Also, when it comes to punch-list projects, the review at the beginning of the project is just as important as the completion at the end. As the decorative concrete contractor, the responsibility for the look of the floor at its completion ultimately falls on you. The only problem with this is that you are working on a surface where someone else controls the quality. Routinely, contractors are held accountable for issues such as rough or sandy finishes, hand-troweled edges that slope or have chatter marks, poor work at column block-outs, significant elevation changes that result in areas where the grind looks different, scars from the power trowel, footprints, cracks, chips, pitting, delaminated surfaces, and on and on. These issues were not caused by the decorative concrete work, but as the finish contractor, you are expected to make them disappear. This is not an easy task. Most of the time repairing these types of issues is actually impossible. So how do you deal with them?

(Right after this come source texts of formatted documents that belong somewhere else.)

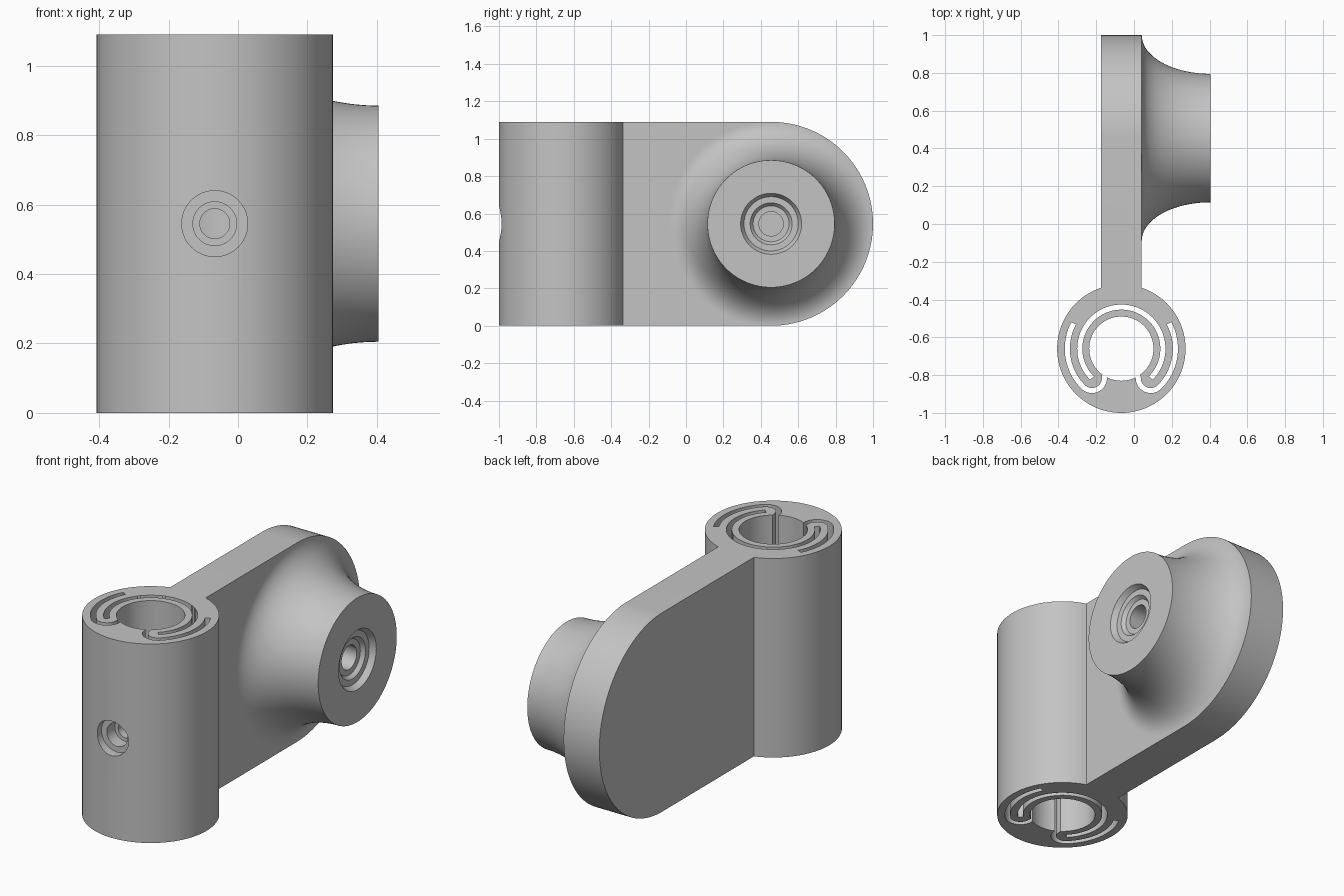
import bpy, bmesh, math
from mathutils import Matrix, Vector

if "Cube" in bpy.data.objects:
    bpy.data.objects.remove(bpy.data.objects["Cube"])

HUB = Vector((-0.067, -0.66))     # hub axis
HEIGHT = 1.09
MID = HEIGHT / 2
BOSS_Y = 0.455                    # boss axis
ARM_BACK, ARM_FACE, BOSS_END = -0.175, 0.041, 0.405

grey = bpy.data.materials.new("plain grey")
grey.use_nodes = True
grey.diffuse_color = (0.55, 0.55, 0.55, 1)
grey.node_tree.nodes["Principled BSDF"].inputs["Base Color"].default_value = grey.diffuse_color


def finish(name, bm):
    bmesh.ops.recalc_face_normals(bm, faces=bm.faces)
    mesh = bpy.data.meshes.new(name)
    bm.to_mesh(mesh)
    bm.free()
    mesh.materials.append(grey)
    obj = bpy.data.objects.new(name, mesh)
    bpy.context.collection.objects.link(obj)
    return obj


def prism(name, points, move):
    """Extrude a closed outline of 3D points along a vector."""
    bm = bmesh.new()
    face = bm.faces.new([bm.verts.new(p) for p in points])
    new = bmesh.ops.extrude_face_region(bm, geom=[face])["geom"]
    bmesh.ops.translate(bm, vec=move, verts=[v for v in new if isinstance(v, bmesh.types.BMVert)])
    return finish(name, bm)


def lathe(name, profile, matrix, steps=96):
    """Revolve (height, radius) pairs around z, then place the result."""
    bm = bmesh.new()
    verts = [bm.verts.new((r, 0, h)) for h, r in profile]
    edges = [bm.edges.new(pair) for pair in zip(verts, verts[1:])]
    bmesh.ops.spin(bm, geom=verts + edges, cent=(0, 0, 0), axis=(0, 0, 1),
                   angle=math.tau, steps=steps, use_merge=True)
    bmesh.ops.remove_doubles(bm, verts=bm.verts, dist=0.00001)
    bm.transform(matrix)
    return finish(name, bm)


def combine(target, other, operation):
    mod = target.modifiers.new(operation.title(), "BOOLEAN")
    mod.operation, mod.object, mod.solver = operation, other, "EXACT"
    bpy.context.view_layer.objects.active = target
    bpy.ops.object.modifier_apply(modifier=mod.name)
    bpy.data.objects.remove(other)


def smooth(obj):
    bpy.ops.object.select_all(action="DESELECT")
    obj.select_set(True)
    bpy.context.view_layer.objects.active = obj
    bpy.ops.object.shade_smooth_by_angle(angle=math.radians(30))


def arc(centre, radius, start, end, steps):
    return [centre + radius * Vector((math.cos(a), math.sin(a)))
            for a in (math.radians(start + (end - start) * i / steps) for i in range(steps + 1))]


def slot(path, width=0.027):
    """Upright cutter that follows a flat path."""
    left, right = [], []
    for i, p in enumerate(path):
        along = (path[min(i + 1, len(path) - 1)] - path[max(i - 1, 0)]).normalized()
        side = Vector((-along.y, along.x)) * width / 2
        left.append(p + side)
        right.append(p - side)
    outline = [(p.x, p.y, -0.1) for p in left + right[::-1]]
    return prism("slot_cutter", outline, (0, 0, HEIGHT + 0.2))


# Round hub and flat arm with a rounded end
place_hub = Matrix.Translation((HUB.x, HUB.y, 0))
body = lathe("hub_and_arm", [(0, 0), (0, 0.34), (HEIGHT, 0.34), (HEIGHT, 0)], place_hub, 128)
end = arc(Vector((BOSS_Y, MID)), MID, -90, 90, 64)
outline = [Vector((-0.36, 0))] + end + [Vector((-0.36, HEIGHT))]
arm = prism("arm", [(ARM_BACK, p.x, p.y) for p in outline], (ARM_FACE - ARM_BACK, 0, 0))
combine(body, arm, "UNION")

# Main bore
bore = lathe("bore_cutter", [(-0.1, 0), (-0.1, 0.17), (1.2, 0.17), (1.2, 0)], place_hub)
combine(body, bore, "DIFFERENCE")

# Spring slots: one long inner arc, and two outer arcs hooking into the bore
INNER, OUTER = 0.22, 0.286
combine(body, slot(arc(HUB, INNER, -45, 225, 96)), "DIFFERENCE")
tip = HUB + INNER * Vector((math.cos(math.radians(225)), math.sin(math.radians(225))))
hook = arc(HUB, OUTER, 152, 225, 32) + arc(tip, OUTER - INNER, 225, 360, 20)[1:]
hook.append(hook[-1] + Vector((0.008, 0.06)))
for flip in (1, -1):
    path = [Vector((HUB.x + flip * (p.x - HUB.x), p.y)) for p in hook]
    combine(body, slot(path), "DIFFERENCE")

# Stepped screw hole through the front of the hub
steps = [(-0.1, 0), (-0.1, 0.095), (0.05, 0.095), (0.05, 0.063),
         (0.12, 0.063), (0.12, 0.043), (0.25, 0.043), (0.25, 0)]
place_hole = Matrix.Translation((HUB.x, -1, MID)) @ Matrix.Rotation(-math.pi / 2, 4, "X")
combine(body, lathe("screw_hole_cutter", steps, place_hole, 48), "DIFFERENCE")
smooth(body)

# Flared boss with a stepped blind hole in its end
flare = []
for i in range(1, 33):
    a = math.pi / 2 * i / 32
    flare.append((BOSS_END - (BOSS_END - ARM_FACE) * math.cos(a), MID - 0.205 * math.sin(a)))
hole = [(BOSS_END, 0.163), (0.375, 0.145), (0.375, 0.112), (0.355, 0.096),
        (0.355, 0.065), (0.12, 0.065), (0.12, 0)]
profile = [(0.02, 0), (0.02, 0.53), (ARM_FACE, MID - 0.001)] + flare + hole
place_boss = Matrix.Translation((0, BOSS_Y, MID)) @ Matrix.Rotation(math.pi / 2, 4, "Y")
smooth(lathe("flared_boss", profile, place_boss, 128))
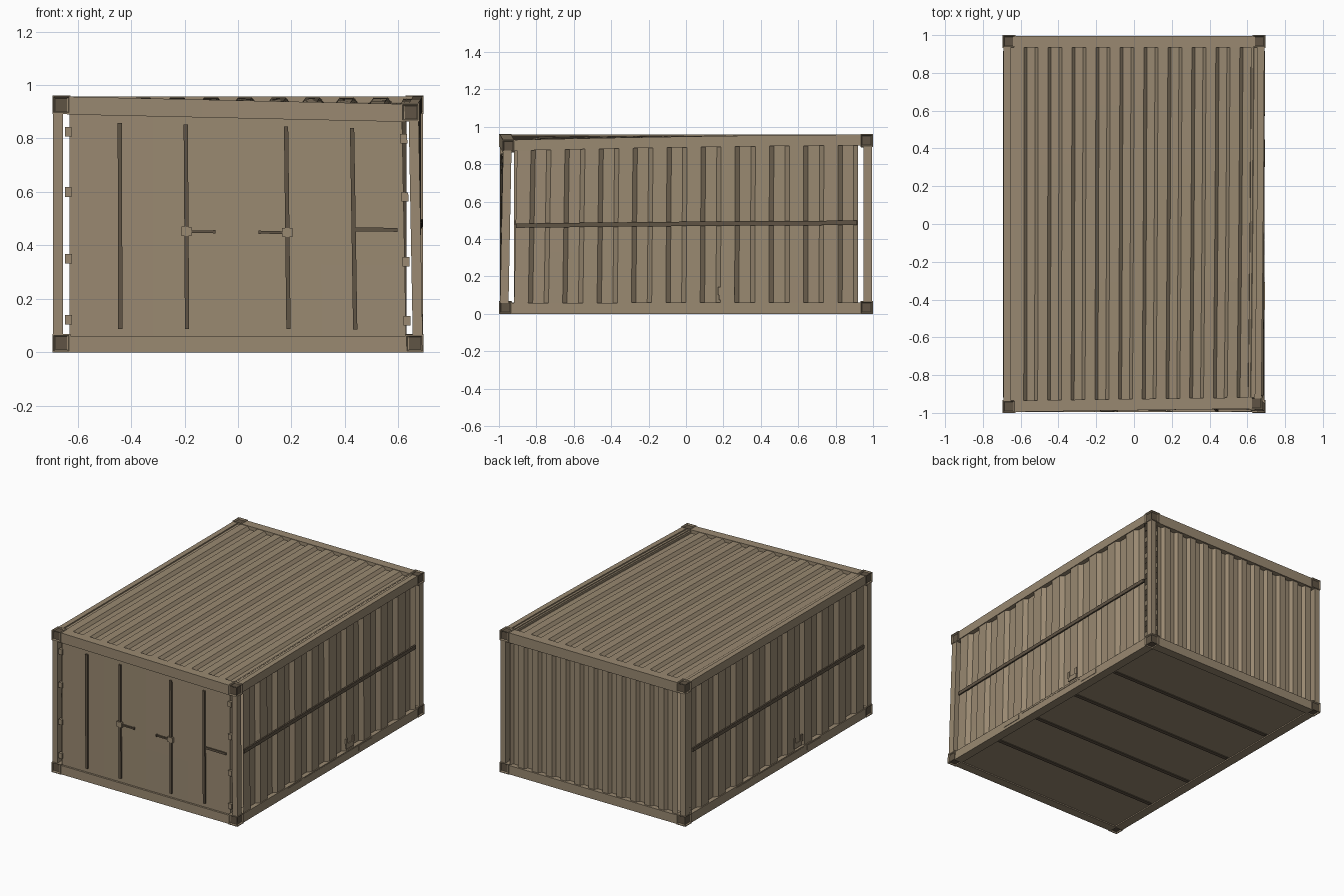
import bpy, bmesh
from mathutils import Vector

if "Cube" in bpy.data.objects:
    bpy.data.objects.remove(bpy.data.objects["Cube"])


def material(name, color):
    m = bpy.data.materials.new(name)
    m.diffuse_color = (*color, 1)
    m.use_nodes = True
    m.node_tree.nodes["Principled BSDF"].inputs["Base Color"].default_value = m.diffuse_color
    return m


TAN = material("weathered tan", (0.32, 0.25, 0.165))
DARK = material("dark brown", (0.115, 0.088, 0.058))


def dent(co):
    """Crush the upper front right corner, fading along every edge."""
    def clamp(v):
        return max(0.0, min(1.0, v))
    w = clamp((co.x + 0.65) / 1.28) * clamp((0.95 - co.y) / 1.88) ** 1.5 * clamp(co.z / 0.9)
    return co + Vector((-0.016, 0.017, -0.028)) * w


def finish(name, bm, *mats):
    for v in bm.verts:
        v.co = dent(v.co)
    me = bpy.data.meshes.new(name)
    bm.to_mesh(me)
    bm.free()
    for m in mats:
        me.materials.append(m)
    ob = bpy.data.objects.new(name, me)
    bpy.context.collection.objects.link(ob)
    return ob


def box(name, lo, hi, mat=TAN):
    """Box between two corners, cut along its length so that it can bend."""
    lo, hi = Vector(lo), Vector(hi)
    bm = bmesh.new()
    bmesh.ops.create_cube(bm, size=1)
    for v in bm.verts:
        v.co = Vector([(lo[i] + hi[i]) / 2 + v.co[i] * (hi[i] - lo[i]) for i in range(3)])
    for axis in range(3):
        n = int((hi[axis] - lo[axis]) / 0.25)
        for k in range(1, n):
            p, d = Vector((0, 0, 0)), Vector((0, 0, 0))
            p[axis] = lo[axis] + (hi[axis] - lo[axis]) * k / n
            d[axis] = 1
            bmesh.ops.bisect_plane(bm, geom=bm.verts[:] + bm.edges[:] + bm.faces[:],
                                   plane_co=p, plane_no=d)
    return finish(name, bm, mat)


def corrugated(name, half, period, outer, inner, w0, w1, place, outward):
    """Trapezoid-ribbed sheet centred on u = 0; place maps (u, depth, w) to space."""
    pts = []
    n = round(2 * half / period)
    step = 2 * half / n
    for k in range(n):
        u = -half + k * step
        pts += [(u, outer), (u + 0.41 * step, outer), (u + 0.54 * step, inner), (u + 0.87 * step, inner)]
    pts.append((half, outer))
    bm = bmesh.new()
    rows = []
    cuts = 6
    for j in range(cuts + 1):
        w = w0 + (w1 - w0) * j / cuts
        rows.append([bm.verts.new(place(u, d, w)) for u, d in pts])
    for a, b in zip(rows, rows[1:]):
        for i in range(len(pts) - 1):
            bm.faces.new((a[i], a[i + 1], b[i + 1], b[i]))
    bm.normal_update()
    if sum(f.normal.dot(Vector(outward)) for f in bm.faces) < 0:
        bmesh.ops.reverse_faces(bm, faces=bm.faces[:])
    return finish(name, bm, TAN)


X, Y, Z = 0.695, 1.0, 0.96

# Corner castings with recessed dark openings on their outward faces
for sx in (-1, 1):
    for sy in (-1, 1):
        for top in (-1, 1):
            bm = bmesh.new()
            bmesh.ops.create_cube(bm, size=0.068)
            c = Vector((sx * (X - 0.034), sy * (Y - 0.034), Z / 2 + top * (Z / 2 - 0.034)))
            out = [f for f in bm.faces if f.normal.dot(Vector((sx, sy, top))) > 0]
            bmesh.ops.inset_individual(bm, faces=out, thickness=0.007)
            bmesh.ops.inset_individual(bm, faces=out, thickness=0.007, depth=-0.008)
            for f in out:
                f.material_index = 1
            bmesh.ops.translate(bm, verts=bm.verts[:], vec=c)
            finish("corner_casting", bm, TAN, DARK)

# Corner posts and long side rails
for s in (-1, 1):
    def xbox(name, x0, x1, y0, y1, z0, z1, mat=TAN):
        a, b = sorted((s * x0, s * x1))
        return box(name, (a, y0, z0), (b, y1, z1), mat)

    for sy in (-1, 1):
        y0, y1 = sorted((sy * 0.95, sy * 0.995))
        xbox("corner_post", 0.655, 0.692, y0, y1, 0.06, 0.9)
    xbox("bottom_side_rail", 0.63, 0.69, -0.94, 0.94, 0, 0.06)
    xbox("top_side_rail", 0.655, 0.69, -0.94, 0.94, 0.9, 0.958)
    xbox("top_rail_ledge", 0.62, 0.655, -0.94, 0.94, 0.9, 0.95)

    # Ribbed side walls with a horizontal bar, pockets and a small bracket
    corrugated("side_wall", 0.92, 0.193, 0.684, 0.66, 0.055, 0.905,
               lambda u, d, w: (s * d, u, w), (s, 0, 0))
    xbox("side_bar", 0.682, 0.693, -0.918, 0.915, 0.474, 0.498, DARK)
    for y in (-0.38, 0.375):
        xbox("fork_pocket", 0.685, 0.693, y - 0.073, y + 0.073, 0.02, 0.052)
    xbox("rail_strip", 0.685, 0.692, -0.28, 0.30, 0.045, 0.054)
    yb = s * 0.215
    xbox("bracket_plate", 0.684, 0.691, yb - 0.04, yb + 0.04, 0.075, 0.108)
    for dy in (-0.036, 0.036):
        xbox("bracket_prong", 0.684, 0.692, yb + dy - 0.009, yb + dy + 0.009, 0.1, 0.145)

# End beams
for name, y0, y1 in (("front", -0.995, -0.935), ("back", 0.935, 0.995)):
    box(name + "_bottom_beam", (-0.64, y0, 0), (0.64, y1, 0.06))
    box(name + "_top_beam", (-0.64, y0, 0.89), (0.64, y1, 0.957))

# Ribbed back wall and roof
corrugated("back_wall", 0.63, 0.105, 0.983, 0.96, 0.055, 0.9,
           lambda u, d, w: (u, d, w), (0, 1, 0))
corrugated("roof", 0.635, 0.127, 0.954, 0.934, -0.94, 0.94,
           lambda u, d, w: (u, w, d), (0, 0, 1))

# Floor with crosswise dark strips underneath
box("floor", (-0.64, -0.94, 0.008), (0.64, 0.94, 0.05))
for y in (0.55, 0.17, -0.21, -0.58):
    box("floor_strip", (-0.62, y - 0.013, 0.003), (0.62, y + 0.013, 0.01), DARK)

# Double doors
for s in (-1, 1):
    def door_box(name, x0, x1, y0, y1, z0, z1, mat=TAN):
        a, b = sorted((s * x0, s * x1))
        return box(name, (a, y0, z0), (b, y1, z1), mat)

    door_box("door", 0.0, 0.63, -0.982, -0.955, 0.06, 0.892)
    for x in (0.19, 0.44):
        door_box("locking_rod", x - 0.008, x + 0.008, -0.993, -0.981, 0.088, 0.862, DARK)
    door_box("handle_lock", 0.171, 0.209, -0.998, -0.98, 0.44, 0.475)
    door_box("handle", 0.09, 0.172, -0.995, -0.985, 0.452, 0.462, DARK)
    door_box("handle_knob", 0.081, 0.09, -0.996, -0.984, 0.45, 0.464, DARK)
    for z in (0.825, 0.6, 0.35, 0.122):
        door_box("hinge", 0.622, 0.648, -0.993, -0.97, z - 0.018, z + 0.018)
box("door_bar", (0.44, -0.99, 0.465), (0.605, -0.981, 0.48), DARK)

My suggestion is to walk the floor before the project is started. Actually take the time — or have your foremen or crew leaders take the time — to review the concrete before any work is started. Identify all of the potential issues that you can find. I know that some issues may not be exposed until you start work, but most are visible and relatively easy to find. Then get your customer or general contractor, walk the floor again and point out every one of these problems to them. Email the list of problems or deficiencies to the contractor or customer as soon as possible after the walk-through.
A lot of the issues that you find will go away with your regular scope of work, but if they do not, you will now have the grounds to get paid (via change orders) for the repairs instead of having the customer hold your feet to the fire and force you to repair someone else’s work.
To sum up, first, walk the project on the front end, recording any and all potential issues, and review them with your customer or general contractor before you start any work. Second, walk the project in its entirety before you apply stain protection or sealer and repair anything that you think might hit a punch-list review. If you will do these two things I believe that you will see your profitability go up and your project headaches go down.